▸ **To do**
Reproduce exactly, and only, the lines below from the one containing "y0).lineTo(x1, y1).lineTo(x0, y1).closePath();" through the one containing "shape.holes.push(...holes);".

▸ **Document images with source code**

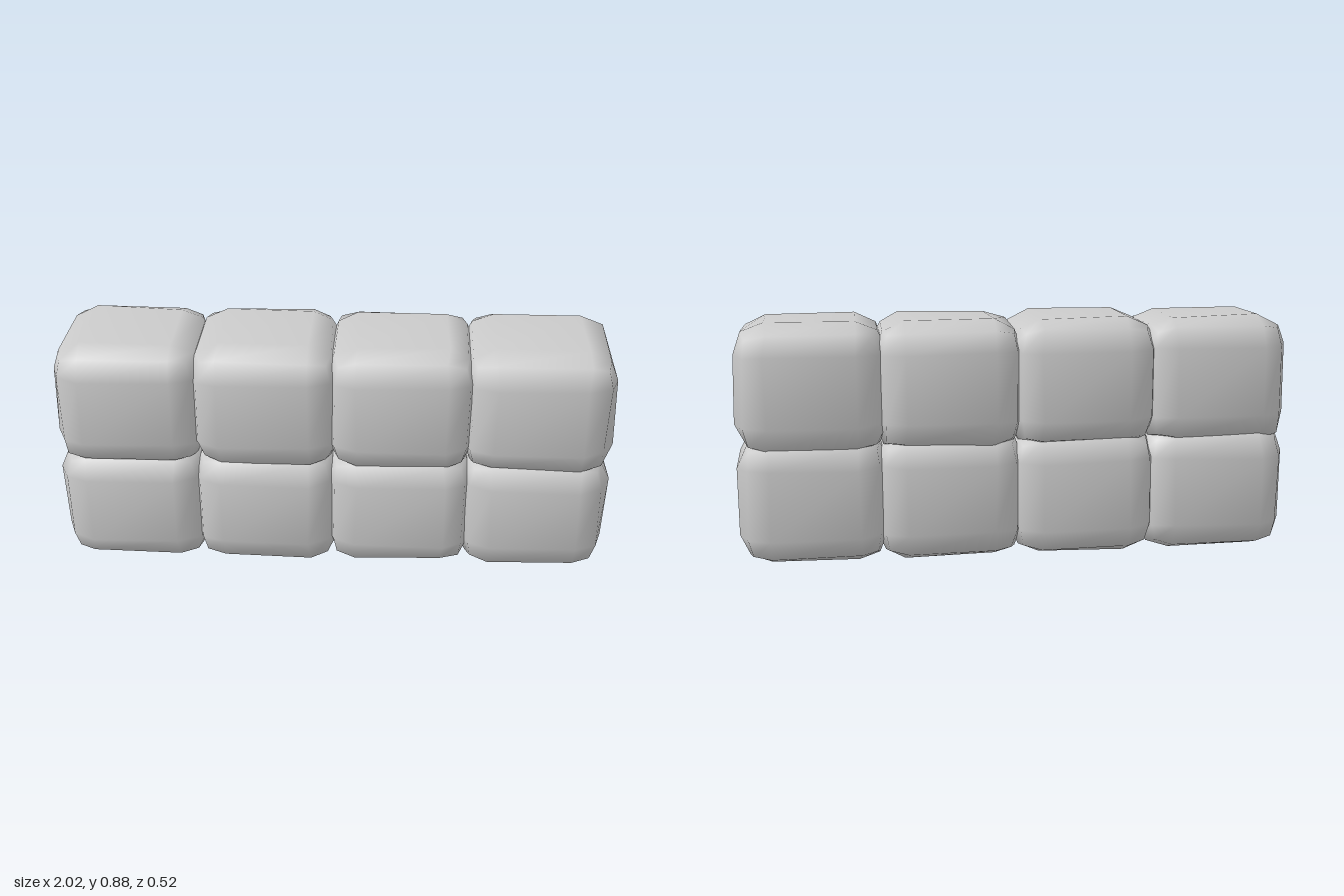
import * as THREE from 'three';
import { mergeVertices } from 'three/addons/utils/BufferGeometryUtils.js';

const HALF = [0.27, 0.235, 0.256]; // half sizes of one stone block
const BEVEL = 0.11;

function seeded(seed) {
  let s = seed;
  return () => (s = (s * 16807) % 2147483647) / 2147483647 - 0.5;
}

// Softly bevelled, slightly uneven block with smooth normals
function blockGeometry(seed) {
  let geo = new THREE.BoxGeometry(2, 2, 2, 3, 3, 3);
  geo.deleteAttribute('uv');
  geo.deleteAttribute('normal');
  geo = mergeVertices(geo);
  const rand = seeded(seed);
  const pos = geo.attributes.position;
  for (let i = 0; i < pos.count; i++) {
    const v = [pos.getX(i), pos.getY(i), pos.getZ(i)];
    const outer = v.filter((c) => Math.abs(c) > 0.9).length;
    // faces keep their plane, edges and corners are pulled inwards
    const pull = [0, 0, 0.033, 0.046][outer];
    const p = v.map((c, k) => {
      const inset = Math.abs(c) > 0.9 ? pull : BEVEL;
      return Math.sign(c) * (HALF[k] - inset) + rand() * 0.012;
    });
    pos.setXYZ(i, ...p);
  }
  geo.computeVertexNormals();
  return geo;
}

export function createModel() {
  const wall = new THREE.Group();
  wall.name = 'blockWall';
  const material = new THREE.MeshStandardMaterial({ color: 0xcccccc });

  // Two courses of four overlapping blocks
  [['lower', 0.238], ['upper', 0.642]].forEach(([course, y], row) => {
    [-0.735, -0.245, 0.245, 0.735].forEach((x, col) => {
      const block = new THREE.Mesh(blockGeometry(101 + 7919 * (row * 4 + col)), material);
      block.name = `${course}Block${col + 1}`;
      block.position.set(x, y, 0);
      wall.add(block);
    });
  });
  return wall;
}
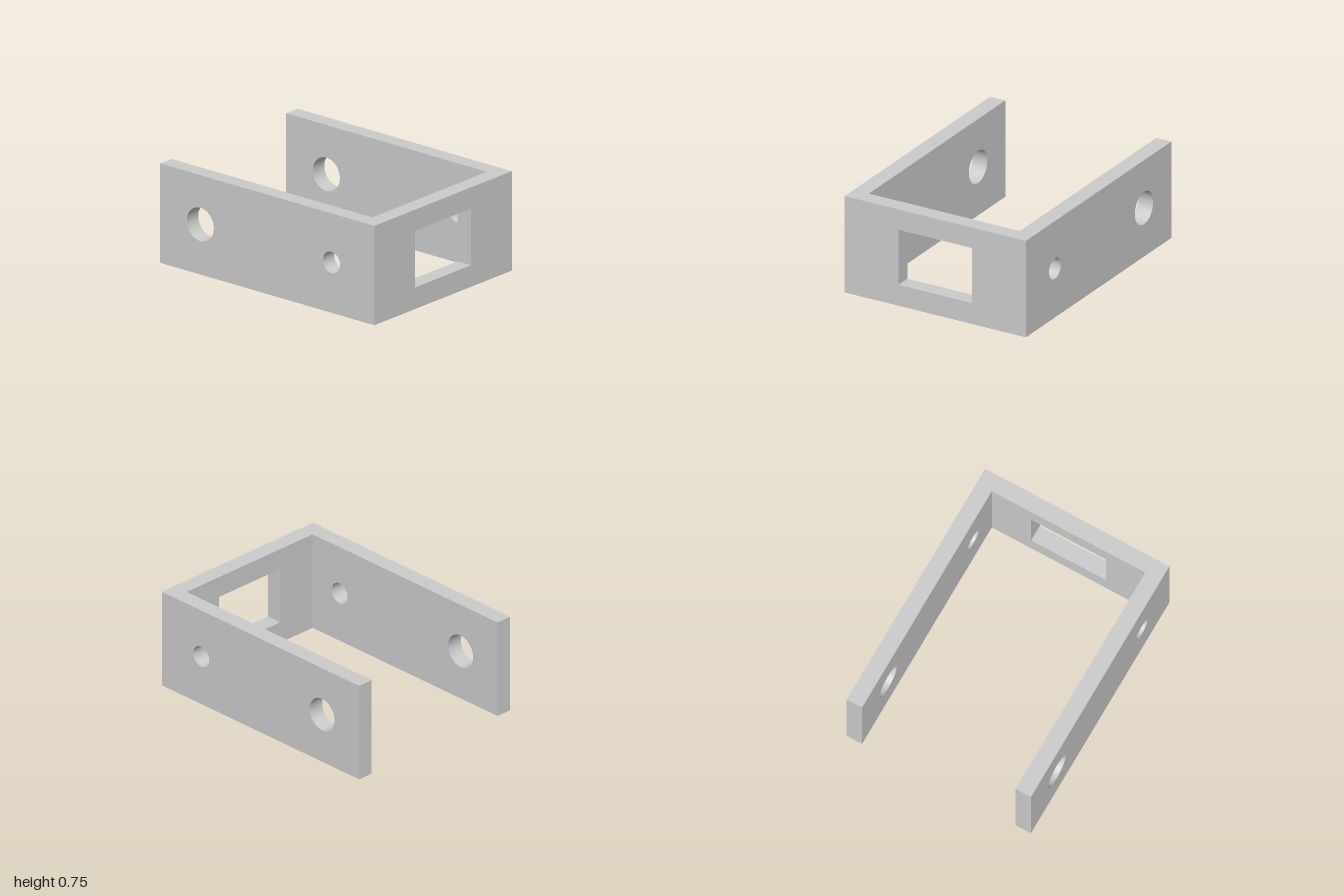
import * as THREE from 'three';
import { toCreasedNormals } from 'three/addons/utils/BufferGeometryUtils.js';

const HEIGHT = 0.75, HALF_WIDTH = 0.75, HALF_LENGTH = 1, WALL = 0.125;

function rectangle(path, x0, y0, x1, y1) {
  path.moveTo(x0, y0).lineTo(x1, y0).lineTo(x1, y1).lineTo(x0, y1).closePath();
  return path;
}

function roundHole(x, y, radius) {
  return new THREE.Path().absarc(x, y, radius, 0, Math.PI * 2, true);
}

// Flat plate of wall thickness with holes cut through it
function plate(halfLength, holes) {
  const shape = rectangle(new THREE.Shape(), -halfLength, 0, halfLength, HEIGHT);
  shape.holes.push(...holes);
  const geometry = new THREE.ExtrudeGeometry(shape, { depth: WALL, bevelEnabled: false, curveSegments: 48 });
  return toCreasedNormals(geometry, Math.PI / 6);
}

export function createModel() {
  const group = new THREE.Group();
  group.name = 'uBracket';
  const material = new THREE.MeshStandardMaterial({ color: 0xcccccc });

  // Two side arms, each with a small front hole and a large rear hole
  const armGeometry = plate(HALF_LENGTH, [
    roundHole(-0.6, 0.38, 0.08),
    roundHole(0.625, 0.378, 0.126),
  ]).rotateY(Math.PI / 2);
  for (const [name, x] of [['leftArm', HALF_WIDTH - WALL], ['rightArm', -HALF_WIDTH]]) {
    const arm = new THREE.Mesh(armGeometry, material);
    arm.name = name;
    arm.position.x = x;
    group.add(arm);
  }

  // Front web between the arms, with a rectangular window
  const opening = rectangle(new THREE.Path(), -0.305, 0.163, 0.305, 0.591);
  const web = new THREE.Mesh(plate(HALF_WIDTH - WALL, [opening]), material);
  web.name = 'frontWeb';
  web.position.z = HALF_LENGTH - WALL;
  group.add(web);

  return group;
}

* * *

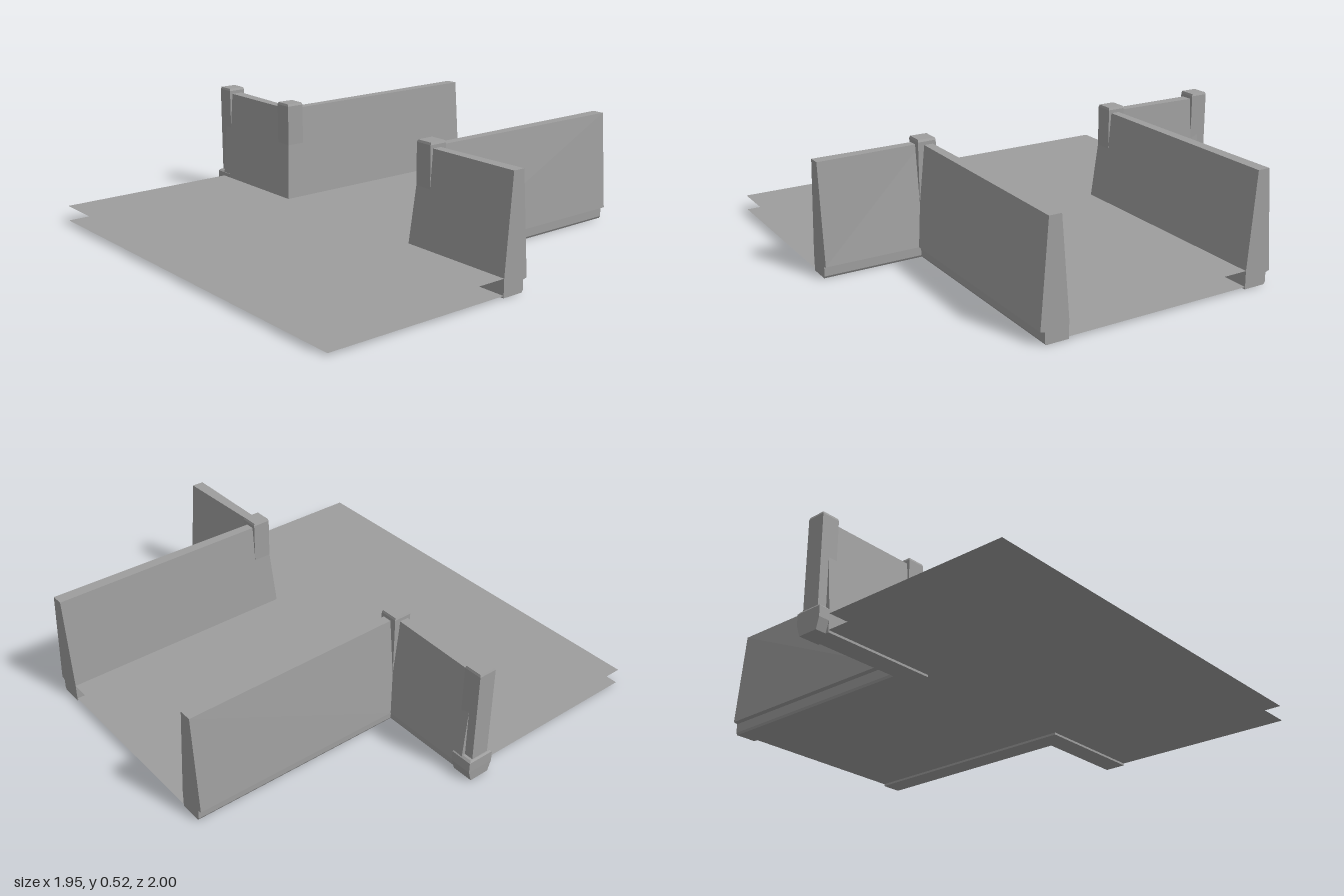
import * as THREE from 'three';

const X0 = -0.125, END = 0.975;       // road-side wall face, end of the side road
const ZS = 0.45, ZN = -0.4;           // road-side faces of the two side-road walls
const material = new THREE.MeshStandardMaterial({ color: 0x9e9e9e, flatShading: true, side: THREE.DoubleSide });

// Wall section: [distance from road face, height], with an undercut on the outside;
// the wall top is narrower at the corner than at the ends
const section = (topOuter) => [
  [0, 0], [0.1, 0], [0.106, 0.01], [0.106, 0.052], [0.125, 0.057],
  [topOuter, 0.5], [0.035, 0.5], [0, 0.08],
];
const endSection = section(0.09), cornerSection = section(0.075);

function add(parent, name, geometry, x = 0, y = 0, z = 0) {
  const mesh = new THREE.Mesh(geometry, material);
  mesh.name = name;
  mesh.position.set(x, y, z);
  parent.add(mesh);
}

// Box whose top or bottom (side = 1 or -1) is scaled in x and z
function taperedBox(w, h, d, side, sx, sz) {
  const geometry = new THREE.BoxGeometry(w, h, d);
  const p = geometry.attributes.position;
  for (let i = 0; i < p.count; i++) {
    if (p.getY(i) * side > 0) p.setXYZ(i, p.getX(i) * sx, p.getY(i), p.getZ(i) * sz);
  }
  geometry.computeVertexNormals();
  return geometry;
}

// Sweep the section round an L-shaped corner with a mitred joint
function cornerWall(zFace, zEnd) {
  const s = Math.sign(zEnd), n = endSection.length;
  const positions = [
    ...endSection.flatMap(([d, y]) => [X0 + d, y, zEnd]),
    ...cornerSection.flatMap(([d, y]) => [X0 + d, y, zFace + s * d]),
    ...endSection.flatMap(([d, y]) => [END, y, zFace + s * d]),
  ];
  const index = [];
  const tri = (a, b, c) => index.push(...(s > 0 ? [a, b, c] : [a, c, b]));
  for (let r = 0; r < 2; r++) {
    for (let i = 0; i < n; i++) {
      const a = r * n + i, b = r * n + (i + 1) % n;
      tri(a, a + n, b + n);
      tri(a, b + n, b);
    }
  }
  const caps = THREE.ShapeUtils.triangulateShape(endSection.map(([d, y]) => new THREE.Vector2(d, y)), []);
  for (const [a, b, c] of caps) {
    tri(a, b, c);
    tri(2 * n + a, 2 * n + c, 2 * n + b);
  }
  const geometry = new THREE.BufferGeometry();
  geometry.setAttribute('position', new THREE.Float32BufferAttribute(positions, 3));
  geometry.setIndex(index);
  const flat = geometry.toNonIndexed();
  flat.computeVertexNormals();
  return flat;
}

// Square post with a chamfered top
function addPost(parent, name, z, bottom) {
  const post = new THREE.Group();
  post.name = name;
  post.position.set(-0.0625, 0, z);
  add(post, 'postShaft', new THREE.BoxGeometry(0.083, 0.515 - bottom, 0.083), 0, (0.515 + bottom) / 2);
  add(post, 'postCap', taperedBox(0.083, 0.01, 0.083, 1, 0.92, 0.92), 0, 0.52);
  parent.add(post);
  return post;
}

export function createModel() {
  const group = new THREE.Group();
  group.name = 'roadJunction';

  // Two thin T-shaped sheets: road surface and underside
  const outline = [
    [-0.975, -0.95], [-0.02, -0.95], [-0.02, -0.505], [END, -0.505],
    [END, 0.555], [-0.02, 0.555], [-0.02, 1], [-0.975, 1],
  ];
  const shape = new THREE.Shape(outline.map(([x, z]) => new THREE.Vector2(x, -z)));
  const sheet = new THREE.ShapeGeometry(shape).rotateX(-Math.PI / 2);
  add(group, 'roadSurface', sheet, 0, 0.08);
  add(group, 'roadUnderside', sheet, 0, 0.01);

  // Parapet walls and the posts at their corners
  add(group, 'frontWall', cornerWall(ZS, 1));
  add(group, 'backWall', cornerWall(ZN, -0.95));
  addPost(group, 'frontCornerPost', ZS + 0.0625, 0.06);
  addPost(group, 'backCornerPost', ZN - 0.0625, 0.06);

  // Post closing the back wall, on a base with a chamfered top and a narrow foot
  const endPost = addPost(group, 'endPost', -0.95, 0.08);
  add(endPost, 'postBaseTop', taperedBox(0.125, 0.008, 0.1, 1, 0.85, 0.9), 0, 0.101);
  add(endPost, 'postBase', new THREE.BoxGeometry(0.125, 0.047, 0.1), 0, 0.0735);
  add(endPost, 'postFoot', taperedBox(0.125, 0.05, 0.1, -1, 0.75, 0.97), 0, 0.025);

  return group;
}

▸ **Completed task**
  path.moveTo(x0, y0).lineTo(x1, y0).lineTo(x1, y1).lineTo(x0, y1).closePath();
  return path;
}

function roundHole(x, y, radius) {
  return new THREE.Path().absarc(x, y, radius, 0, Math.PI * 2, true);
}

// Flat plate of wall thickness with holes cut through it
function plate(halfLength, holes) {
  const shape = rectangle(new THREE.Shape(), -halfLength, 0, halfLength, HEIGHT);
  shape.holes.push(...holes);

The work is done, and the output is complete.